Translational Approaches for Human Liver Disease

Translational Approaches for Human Liver Disease
Reported by
Kristifor Sunderic

Posted May 15, 2018

Presented By

The Biochemical Pharmacology Discussion Group

The New York Academy of Sciences

Overview

Non-alcoholic steatohepatitis (NASH), a metabolic liver disorder characterized by fat deposition, inflammation, and insulin resistance, is the second leading cause of disease driving the need for liver transplantation in the United States. Currently, there are no approved treatments available. Scientists and clinicians have developed a better understanding of this disease state using animal models, targeted drugs, and risk alleles, but the development of human-translatable in vitro models of disease for drug metabolism and injury is still nascent, though data is growing.

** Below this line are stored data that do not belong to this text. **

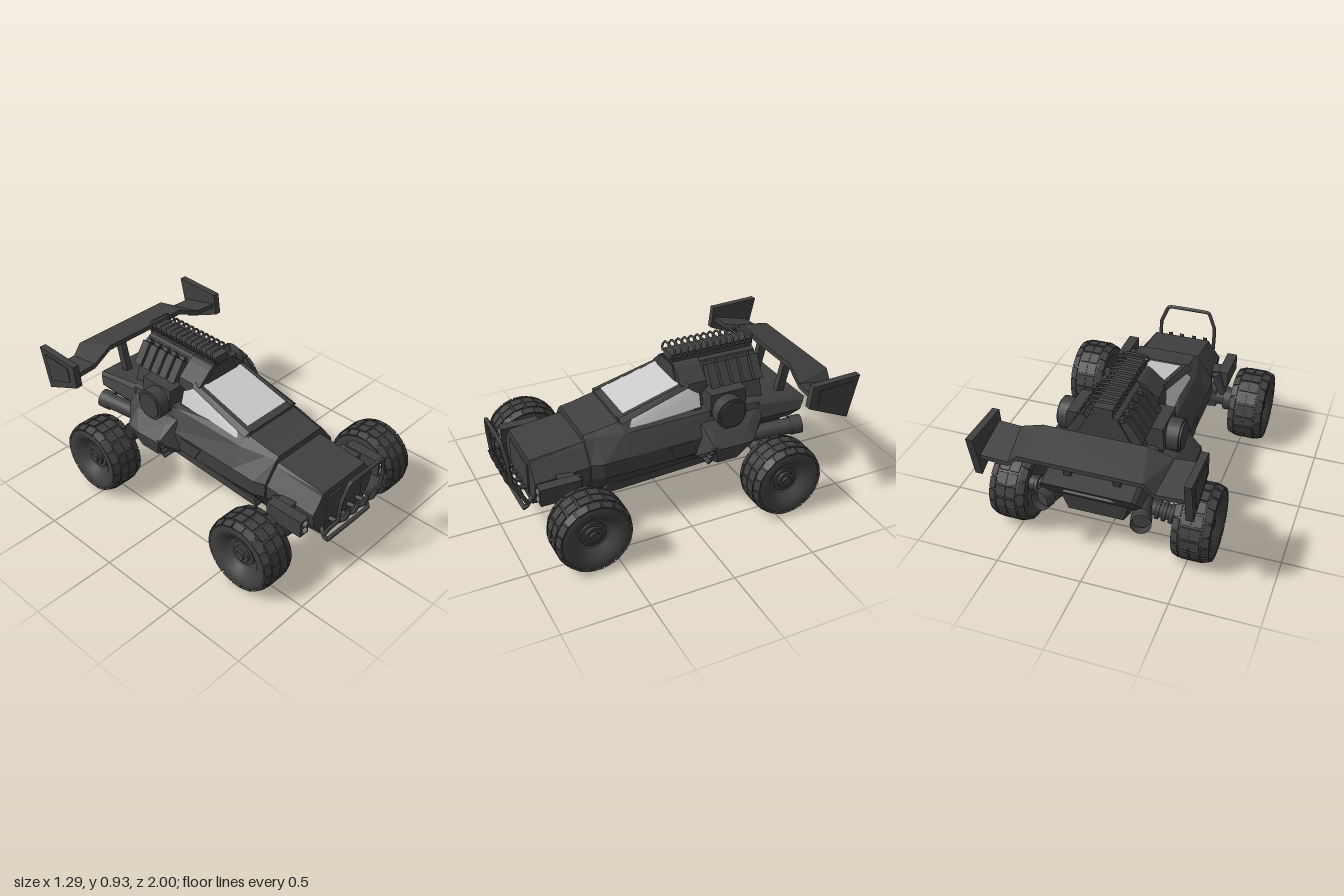
import * as THREE from 'three';
import { mergeGeometries } from 'three/addons/utils/BufferGeometryUtils.js';
import { ConvexGeometry } from 'three/addons/geometries/ConvexGeometry.js';

const V = (p) => new THREE.Vector3(...p);
const dark = new THREE.MeshStandardMaterial({ color: 0x404040 });
const darkThin = new THREE.MeshStandardMaterial({ color: 0x404040, side: THREE.DoubleSide });
const darkFlat = new THREE.MeshStandardMaterial({ color: 0x404040, flatShading: true });
const light = new THREE.MeshStandardMaterial({ color: 0xcccccc, side: THREE.DoubleSide });

export function createModel() {
  const root = new THREE.Group();
  root.name = 'buggy';

  const add = (name, geo, mat = darkFlat, parent = root) => {
    const m = new THREE.Mesh(geo, mat);
    m.name = name;
    parent.add(m);
    return m;
  };
  const box = (name, size, pos, rot = [0, 0, 0]) => {
    const m = add(name, new THREE.BoxGeometry(...size));
    m.position.set(...pos);
    m.rotation.set(...rot);
    return m;
  };
  const rod = (name, a, b, r, mat = dark, open = false) => {
    const A = V(a), B = V(b), d = B.clone().sub(A);
    const m = add(name, new THREE.CylinderGeometry(r, r, d.length(), 20, 1, open), mat);
    m.position.copy(A).add(B).multiplyScalar(0.5);
    m.quaternion.setFromUnitVectors(new THREE.Vector3(0, 1, 0), d.normalize());
    return m;
  };
  // Tube along straight runs with slightly softened bends
  const pipe = (name, pts, r, sides = 8) => {
    const path = new THREE.CatmullRomCurve3(pts.map(V), false, 'catmullrom', 0.12);
    return add(name, new THREE.TubeGeometry(path, pts.length * 6, r, sides), dark);
  };
  const hull = (name, pts) => add(name, new ConvexGeometry(pts.map(V)));
  // Side outline of [z, y] points, extruded across x
  const prism = (name, outline, x0, x1) => {
    const shape = new THREE.Shape(outline.map(([z, y]) => new THREE.Vector2(z, y)));
    const geo = new THREE.ExtrudeGeometry(shape, { depth: Math.abs(x1 - x0), bevelEnabled: false });
    const m = add(name, geo.rotateY(-Math.PI / 2));
    m.position.x = Math.max(x0, x1);
    return m;
  };
  const pane = (name, pts) => {
    const geo = new THREE.BufferGeometry().setFromPoints(pts.map(V));
    geo.setIndex(pts.slice(2).flatMap((_, i) => [0, i + 1, i + 2]));
    geo.computeVertexNormals();
    return add(name, geo, light);
  };
  // Mirrored half sections (top to bottom), ordered front to back
  const loft = (name, rows) => {
    const n = rows[0].length * 2, pos = [], idx = [];
    rows.forEach((h) => {
      h.forEach((p) => pos.push(...p));
      [...h].reverse().forEach(([x, y, z]) => pos.push(-x, y, z));
    });
    for (let i = 0; i < rows.length - 1; i++) {
      for (let j = 0; j < n; j++) {
        const a = i * n + j, b = i * n + (j + 1) % n;
        idx.push(a, b, a + n, b, b + n, a + n);
      }
    }
    const e = (rows.length - 1) * n;
    for (let j = 1; j < n - 1; j++) idx.push(0, j + 1, j, e, e + j, e + j + 1);
    const geo = new THREE.BufferGeometry();
    geo.setAttribute('position', new THREE.Float32BufferAttribute(pos, 3));
    geo.setIndex(idx);
    const flat = geo.toNonIndexed();
    flat.computeVertexNormals();
    return add(name, flat);
  };
  const at = (z, pts) => pts.map(([x, y]) => [x, y, z]);

  // Body shell
  loft('nose', [
    at(0.85, [[0.18, 0.51], [0.19, 0.49], [0.26, 0.4], [0.25, 0.33], [0.18, 0.22]]),
    at(0.52, [[0.18, 0.545], [0.2, 0.525], [0.275, 0.43], [0.275, 0.35], [0.2, 0.2]]),
  ]);
  loft('body', [
    at(0.53, [[0.18, 0.585], [0.2, 0.57], [0.29, 0.45], [0.29, 0.36], [0.2, 0.205]]),
    at(0.46, [[0.182, 0.595], [0.215, 0.57], [0.315, 0.45], [0.312, 0.355], [0.2, 0.208]]),
    at(0.31, [[0.19, 0.625], [0.25, 0.575], [0.322, 0.46], [0.32, 0.36], [0.21, 0.215]]),
    at(-0.19, [[0.24, 0.605], [0.27, 0.6], [0.333, 0.48], [0.33, 0.37], [0.21, 0.245]]),
    at(-0.56, [[0.24, 0.58], [0.26, 0.57], [0.3, 0.47], [0.25, 0.36], [0.19, 0.265]]),
  ]);
  loft('tail', [
    at(-0.54, [[0.24, 0.58], [0.27, 0.56], [0.3, 0.48], [0.25, 0.42]]),
    [[0.25, 0.53, -0.877], [0.27, 0.515, -0.865], [0.29, 0.47, -0.833], [0.24, 0.406, -0.786]],
  ]);
  pane('rearLight', [[-0.13, 0.51, -0.866], [0.13, 0.51, -0.866], [0.16, 0.455, -0.826], [-0.16, 0.455, -0.826]]);
  hull('gearbox', [-0.2, 0.2].flatMap((x) => [[x, 0.42, -0.5], [x, 0.25, -0.5], [x, 0.41, -0.77], [x * 0.8, 0.28, -0.75]]));
  prism('bellyPlate', [[0.72, 0.215], [0.72, 0.185], [-0.36, 0.24], [-0.36, 0.27]], -0.2, 0.2);
  prism('skidBlock', [[0.8, 0.22], [0.8, 0.195], [0.7, 0.147], [0.58, 0.147], [0.46, 0.2]], -0.1, 0.1);
  box('nosePanel', [0.31, 0.19, 0.015], [0, 0.37, 0.852]);

  // Cabin with glass set just proud of its frame
  loft('cabin', [
    at(0.32, [[0.185, 0.64], [0.19, 0.63], [0.235, 0.57]]),
    at(-0.11, [[0.175, 0.762], [0.18, 0.75], [0.235, 0.595]]),
    at(-0.19, [[0.18, 0.71], [0.195, 0.7], [0.235, 0.59]]),
  ]);
  pane('windshield', [[-0.162, 0.656, 0.28], [0.162, 0.656, 0.28], [0.155, 0.757, -0.08], [-0.155, 0.757, -0.08]]);
  const cabinX = (z, y) => {
    const t = (0.31 - z) / 0.42, k = (y - 0.575 - 0.025 * t) / (0.055 + 0.095 * t);
    return THREE.MathUtils.lerp(0.235, 0.19 - 0.008 * t, k) + 0.005;
  };
  const sideWindow = [[0.27, 0.588], [-0.18, 0.618], [-0.182, 0.695], [-0.105, 0.74], [0.24, 0.638]];

  // Engine block, intake and a top rail of hoops
  loft('engineBlock', [-0.07, -0.61].map((z) => at(z, [[0.06, 0.84], [0.08, 0.83], [0.16, 0.69], [0.2, 0.57]])));
  loft('intake', [-0.075, -0.24].map((z) => at(z, [[0.075, 0.845], [0.1, 0.83], [0.185, 0.755], [0.195, 0.7]])));
  box('engineRail', [0.11, 0.06, 0.53], [0, 0.86, -0.345]);
  for (let i = 0; i < 13; i++) {
    const z = -0.075 - i * 0.042;
    pipe('railHoop', [[-0.05, 0.87, z], [-0.075, 0.885, z - 0.005], [-0.075, 0.91, z - 0.013], [-0.06, 0.925, z - 0.02],
      [0.06, 0.925, z - 0.02], [0.075, 0.91, z - 0.013], [0.075, 0.885, z - 0.005], [0.05, 0.87, z]], 0.007, 6);
  }

  // Wheels: rounded tyre lathe with shallow staggered tread, ringed hub
  const profile = [[0.03, -0.06], [0.1, -0.06], [0.13, -0.09], [0.16, -0.106], [0.19, -0.106], [0.207, -0.095], [0.216, -0.07],
    [0.218, 0], [0.216, 0.07], [0.207, 0.095], [0.19, 0.106], [0.16, 0.106], [0.13, 0.09], [0.1, 0.06], [0.082, 0.045], [0, 0.045]];
  const tyre = new THREE.LatheGeometry(profile.map(([r, y]) => new THREE.Vector2(r, y)), 48).rotateZ(-Math.PI / 2);
  const blocks = [];
  for (let i = 0; i < 18; i++) {
    // across, width, angular shift, radius, cant
    [[-0.084, 0.042, 0, 0.204, 0.35], [0.084, 0.042, 0, 0.204, -0.35], [-0.03, 0.054, 0.5, 0.212, 0], [0.03, 0.054, 0.5, 0.212, 0]]
      .forEach(([x, w, shift, r, cant]) => {
        const b = new THREE.BoxGeometry(w, 0.02, 0.064).rotateZ(cant).translate(x, r, 0);
        blocks.push(b.rotateX((i + shift) * Math.PI / 9));
      });
  }
  const tread = mergeGeometries(blocks);
  const wheel = (name, s, z) => {
    const g = new THREE.Group();
    g.name = name;
    g.position.set(s * 0.537, 0.225, z);
    g.rotation.y = s > 0 ? 0 : Math.PI;
    add('tyre', tyre, dark, g);
    add('tread', tread, darkFlat, g);
    [[0.08, 0.055], [0.055, 0.07], [0.03, 0.085]].forEach(([r, x]) => {
      const hub = add('hub', new THREE.CylinderGeometry(r * 0.93, r, 0.03, 24).rotateZ(-Math.PI / 2), dark, g);
      hub.position.x = x - 0.015;
    });
    root.add(g);
  };

  // Wing section at one x station: high front edge, low rear edge
  const wingEdge = (xf, yf, zf, xr, yr, zr) => [[xf, yf, zf], [xf, yf - 0.03, zf], [xr, yr, zr], [xr, yr - 0.025, zr]];
  const inner = (s) => wingEdge(s * 0.29, 0.8, -0.73, s * 0.34, 0.745, -0.96);
  hull('wingCentre', [...inner(1), ...inner(-1)]);

  for (const s of [1, -1]) {
    const side = s > 0 ? 'left' : 'right';
    const flip = (pts) => pts.map(([x, y, z]) => [s * x, y, z]);
    wheel(side + 'FrontWheel', s, 0.647);
    wheel(side + 'RearWheel', s, -0.556);
    pane(side + 'Window', sideWindow.map(([z, y]) => [s * cabinX(z, y), y, z]));
    hull('windshieldPillar', flip([[0.165, 0.645, 0.32], [0.19, 0.646, 0.32], [0.222, 0.622, 0.31], [0.18, 0.62, 0.31],
      [0.158, 0.766, -0.12], [0.178, 0.767, -0.12], [0.2, 0.742, -0.12], [0.17, 0.74, -0.12]]));

    // Wing tips, end plates, struts
    const outer = wingEdge(s * 0.43, 0.745, -0.71, s * 0.4, 0.685, -0.95);
    hull('wingSlope', [...inner(s), ...outer]);
    hull('wingTip', [...outer, ...wingEdge(s * 0.565, 0.745, -0.7, s * 0.565, 0.685, -0.94)]);
    prism('endPlate', [[-0.69, 0.81], [-1, 0.82], [-0.94, 0.557], [-0.674, 0.674]], s * 0.562, s * 0.603);
    prism('endPlateInset', [[-0.74, 0.78], [-0.95, 0.79], [-0.915, 0.62], [-0.73, 0.69]], s * 0.603, s * 0.608);
    prism('wingStrut', [[-0.74, 0.54], [-0.79, 0.54], [-0.84, 0.755], [-0.79, 0.765]], s * 0.12, s * 0.16);

    // Engine cylinders, side drums and their mounts
    for (let i = 0; i < 5; i++) {
      box('engineCylinder', [0.06, 0.15, 0.055], [s * 0.15, 0.75, -0.29 - i * 0.071], [0, 0, s * 0.6]);
      box('cylinderCap', [0.035, 0.03, 0.04], [s * 0.102, 0.815, -0.29 - i * 0.071], [0, 0, s * 0.6]);
    }
    hull('drumMount', [-0.22, -0.45].flatMap((z) => flip([[0.17, 0.71, z], [0.28, 0.705, z], [0.29, 0.57, z], [0.17, 0.57, z]])));
    rod('drum', [s * 0.22, 0.6, -0.32], [s * 0.355, 0.6, -0.32], 0.095);
    rod('drumCap', [s * 0.355, 0.6, -0.32], [s * 0.366, 0.6, -0.32], 0.08);

    // Side pod, vent slats, door panel and sill
    hull('sidePod', flip([[0.3, 0.55, -0.15], [0.33, 0.36, -0.1], [0.35, 0.515, -0.2], [0.43, 0.435, -0.18], [0.42, 0.34, -0.2],
      [0.35, 0.515, -0.44], [0.44, 0.435, -0.34], [0.43, 0.435, -0.43], [0.43, 0.35, -0.32], [0.32, 0.5, -0.54], [0.25, 0.55, -0.56],
      [0.25, 0.3, -0.28]]));
    for (let i = 0; i < 4; i++) box('ventSlat', [0.09, 0.012, 0.03], [s * 0.38, 0.36 + i * 0.025, -0.145 - i * 0.012], [0.5, 0, 0]);
    prism('doorPanel', [[0.02, 0.375], [0.07, 0.46], [-0.08, 0.47], [-0.11, 0.38]], s * 0.3, s * 0.336);
    prism('sill', [[0.44, 0.21], [0.42, 0.26], [-0.34, 0.3], [-0.34, 0.25]], s * 0.19, s * 0.255);

    // Exhausts with hollow mouths
    rod('exhaust', [s * 0.2, 0.32, -0.5], [s * 0.279, 0.36, -0.8], 0.05);
    rod('exhaustRim', [s * 0.273, 0.357, -0.775], [s * 0.29, 0.365, -0.843], 0.058, darkThin, true);

    // Axles and suspension
    rod('rearAxle', [s * 0.15, 0.27, -0.57], [s * 0.48, 0.225, -0.556], 0.045);
    for (let i = 0; i < 4; i++) rod('axleRing', [s * (0.29 + i * 0.04), 0.25 - i * 0.006, -0.565], [s * (0.31 + i * 0.04), 0.247 - i * 0.006, -0.564], 0.057);
    hull('frontArm', [0.6, 0.7].flatMap((z) => flip([[0.18, 0.33, z], [0.18, 0.17, z], [0.31, 0.29, z], [0.31, 0.18, z]])));
    rod('frontAxle', [s * 0.26, 0.24, 0.65], [s * 0.5, 0.225, 0.647], 0.055);
    rod('frontKnuckle', [s * 0.36, 0.225, 0.65], [s * 0.44, 0.225, 0.65], 0.072);
    rod('lowerLink', [s * 0.18, 0.18, 0.7], [s * 0.43, 0.17, 0.67], 0.014);
    rod('upperLink', [s * 0.26, 0.3, 0.7], [s * 0.41, 0.27, 0.67], 0.018);
    rod('shock', [s * 0.35, 0.25, 0.64], [s * 0.3, 0.42, 0.62], 0.03);

    // Headlamp housing
    box('lampHousing', [0.065, 0.105, 0.24], [s * 0.343, 0.383, 0.74]);
    box('lampBracket', [0.09, 0.05, 0.1], [s * 0.28, 0.4, 0.68]);
    for (const y of [0.36, 0.408]) rod('headlamp', [s * 0.34, y, 0.85], [s * 0.34, y, 0.866], 0.017, light);
  }

  // Front guard: tall hoop, lower bar and four hooks
  const hoop = [[0.19, 0.24, 0.88], [0.19, 0.32, 0.92], [0.185, 0.39, 0.96], [0.185, 0.53, 0.972], [0.145, 0.628, 0.983], [0.125, 0.641, 0.985]];
  pipe('guardHoop', [...hoop, ...[...hoop].reverse().map(([x, y, z]) => [-x, y, z])], 0.012);
  pipe('lowerBar', [[0.17, 0.27, 0.84], [0.19, 0.21, 0.9], [-0.19, 0.21, 0.9], [-0.17, 0.27, 0.84]], 0.013);
  rod('crossBar', [-0.19, 0.31, 0.91], [0.19, 0.31, 0.91], 0.011);
  for (const x of [-0.12, -0.042, 0.042, 0.12]) {
    pipe('guardHook', [[x, 0.3, 0.84], [x, 0.31, 0.91], [x, 0.37, 0.965], [x, 0.45, 0.985]], 0.014);
  }
  return root;
}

On February 20, 2018, the Biochemical Pharmacology Discussion Group at the New York Academy of Sciences presented Translational Approaches for Human Liver Diseases, a symposium on current and emerging in vitro model systems, covering potential benefits and limitations for the treatment of liver disease.

Speakers

Translational Approaches for Human Liver Disease
Scott Friedman, MD, Icahn School of Medicine at Mount Sinai
Translational Approaches for Human Liver Disease
Shyam Sundhar Bale, PhD, Draper Laboratory
Translational Approaches for Human Liver Disease
Paulina Ordonez, MD, University of California, San Diego
Translational Approaches for Human Liver Disease
Robert Schwartz, MD, PhD, Weill Cornell Medical College
Translational Approaches for Human Liver Disease
Michael Shuler, PhD, Cornell University
Translational Approaches for Human Liver Disease
Leah Norona, PhD, University of North Carolina, Chapel Hill
Translational Approaches for Human Liver Disease
Ernesto Guccione, PhD, Icahn School of Medicine at Mount Sinai
In Vitro Models of Liver Injury
NASH and Tissue Models